[[ DATA SUPPLIED open ]]

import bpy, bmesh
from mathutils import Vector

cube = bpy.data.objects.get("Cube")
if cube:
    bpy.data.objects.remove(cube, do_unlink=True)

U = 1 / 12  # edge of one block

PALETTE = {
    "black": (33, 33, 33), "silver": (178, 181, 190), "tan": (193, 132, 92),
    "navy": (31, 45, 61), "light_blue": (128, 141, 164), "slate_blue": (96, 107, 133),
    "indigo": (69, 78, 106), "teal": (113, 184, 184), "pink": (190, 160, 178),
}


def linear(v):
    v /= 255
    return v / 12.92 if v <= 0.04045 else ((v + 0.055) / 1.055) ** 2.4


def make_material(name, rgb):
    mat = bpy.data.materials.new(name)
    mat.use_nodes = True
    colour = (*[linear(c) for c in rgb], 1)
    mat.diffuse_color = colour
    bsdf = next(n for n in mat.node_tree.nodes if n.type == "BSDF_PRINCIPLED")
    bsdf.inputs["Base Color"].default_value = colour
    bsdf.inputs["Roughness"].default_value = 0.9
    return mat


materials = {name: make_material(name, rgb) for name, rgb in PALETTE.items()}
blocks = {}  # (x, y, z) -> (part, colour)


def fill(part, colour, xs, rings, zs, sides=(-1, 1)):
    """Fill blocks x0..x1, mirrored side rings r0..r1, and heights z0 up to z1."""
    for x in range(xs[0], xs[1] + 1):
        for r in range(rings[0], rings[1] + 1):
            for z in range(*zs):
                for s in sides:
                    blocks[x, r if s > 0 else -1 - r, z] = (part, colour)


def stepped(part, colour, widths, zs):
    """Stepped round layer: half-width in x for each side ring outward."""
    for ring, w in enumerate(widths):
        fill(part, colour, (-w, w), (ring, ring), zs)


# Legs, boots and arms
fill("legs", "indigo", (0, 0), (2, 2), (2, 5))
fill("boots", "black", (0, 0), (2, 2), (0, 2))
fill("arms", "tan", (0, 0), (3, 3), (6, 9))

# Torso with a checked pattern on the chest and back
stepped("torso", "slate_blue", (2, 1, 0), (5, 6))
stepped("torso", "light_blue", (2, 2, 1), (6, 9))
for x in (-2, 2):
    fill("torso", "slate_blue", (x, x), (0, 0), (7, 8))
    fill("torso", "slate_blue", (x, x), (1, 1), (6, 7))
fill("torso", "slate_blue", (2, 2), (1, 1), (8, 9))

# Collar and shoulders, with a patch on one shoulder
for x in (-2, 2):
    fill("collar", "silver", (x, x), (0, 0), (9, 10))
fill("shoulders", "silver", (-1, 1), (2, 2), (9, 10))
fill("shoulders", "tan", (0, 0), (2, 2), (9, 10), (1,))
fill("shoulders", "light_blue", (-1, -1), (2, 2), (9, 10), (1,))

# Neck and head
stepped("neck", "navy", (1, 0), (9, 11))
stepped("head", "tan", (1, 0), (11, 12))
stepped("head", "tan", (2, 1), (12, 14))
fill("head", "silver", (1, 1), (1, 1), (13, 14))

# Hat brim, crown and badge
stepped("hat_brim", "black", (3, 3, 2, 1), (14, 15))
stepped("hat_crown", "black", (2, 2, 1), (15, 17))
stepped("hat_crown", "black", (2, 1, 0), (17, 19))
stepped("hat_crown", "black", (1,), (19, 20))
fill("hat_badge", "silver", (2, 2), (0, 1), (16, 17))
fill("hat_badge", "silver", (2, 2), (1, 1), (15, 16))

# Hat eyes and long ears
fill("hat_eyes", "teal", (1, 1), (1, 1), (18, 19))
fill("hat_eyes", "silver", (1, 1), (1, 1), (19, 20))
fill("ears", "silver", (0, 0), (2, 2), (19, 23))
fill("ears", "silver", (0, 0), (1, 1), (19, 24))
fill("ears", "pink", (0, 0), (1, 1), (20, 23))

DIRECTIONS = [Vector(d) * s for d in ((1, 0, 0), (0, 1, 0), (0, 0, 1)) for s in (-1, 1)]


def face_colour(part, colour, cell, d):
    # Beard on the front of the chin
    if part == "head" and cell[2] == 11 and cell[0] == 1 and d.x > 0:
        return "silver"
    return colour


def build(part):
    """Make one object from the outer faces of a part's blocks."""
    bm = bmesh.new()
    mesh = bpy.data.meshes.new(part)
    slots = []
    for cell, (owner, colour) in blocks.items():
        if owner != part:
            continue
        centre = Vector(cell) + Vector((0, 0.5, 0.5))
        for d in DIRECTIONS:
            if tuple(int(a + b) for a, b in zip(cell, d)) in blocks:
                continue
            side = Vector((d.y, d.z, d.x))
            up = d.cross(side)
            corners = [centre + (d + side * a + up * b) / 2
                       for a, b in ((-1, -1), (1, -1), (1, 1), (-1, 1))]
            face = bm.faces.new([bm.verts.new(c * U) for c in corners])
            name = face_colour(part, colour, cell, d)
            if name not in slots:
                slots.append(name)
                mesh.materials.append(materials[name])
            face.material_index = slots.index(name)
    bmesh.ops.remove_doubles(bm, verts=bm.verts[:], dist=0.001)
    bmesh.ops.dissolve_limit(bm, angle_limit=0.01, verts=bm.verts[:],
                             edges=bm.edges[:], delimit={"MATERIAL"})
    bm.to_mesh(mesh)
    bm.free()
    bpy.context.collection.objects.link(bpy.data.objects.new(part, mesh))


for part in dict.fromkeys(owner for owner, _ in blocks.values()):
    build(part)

[[ DATA SUPPLIED closed ]]

* _YOUR INSTRUCTIONS_: Using the listing above, return word for word each line from the one that has "1), (19, 24))" through the one that has "for cell, (owner, colour)", and no line outside that range.

* _YOUR SOLUTION_:
fill("ears", "silver", (0, 0), (1, 1), (19, 24))
fill("ears", "pink", (0, 0), (1, 1), (20, 23))

DIRECTIONS = [Vector(d) * s for d in ((1, 0, 0), (0, 1, 0), (0, 0, 1)) for s in (-1, 1)]


def face_colour(part, colour, cell, d):
    # Beard on the front of the chin
    if part == "head" and cell[2] == 11 and cell[0] == 1 and d.x > 0:
        return "silver"
    return colour


def build(part):
    """Make one object from the outer faces of a part's blocks."""
    bm = bmesh.new()
    mesh = bpy.data.meshes.new(part)
    slots = []
    for cell, (owner, colour) in blocks.items():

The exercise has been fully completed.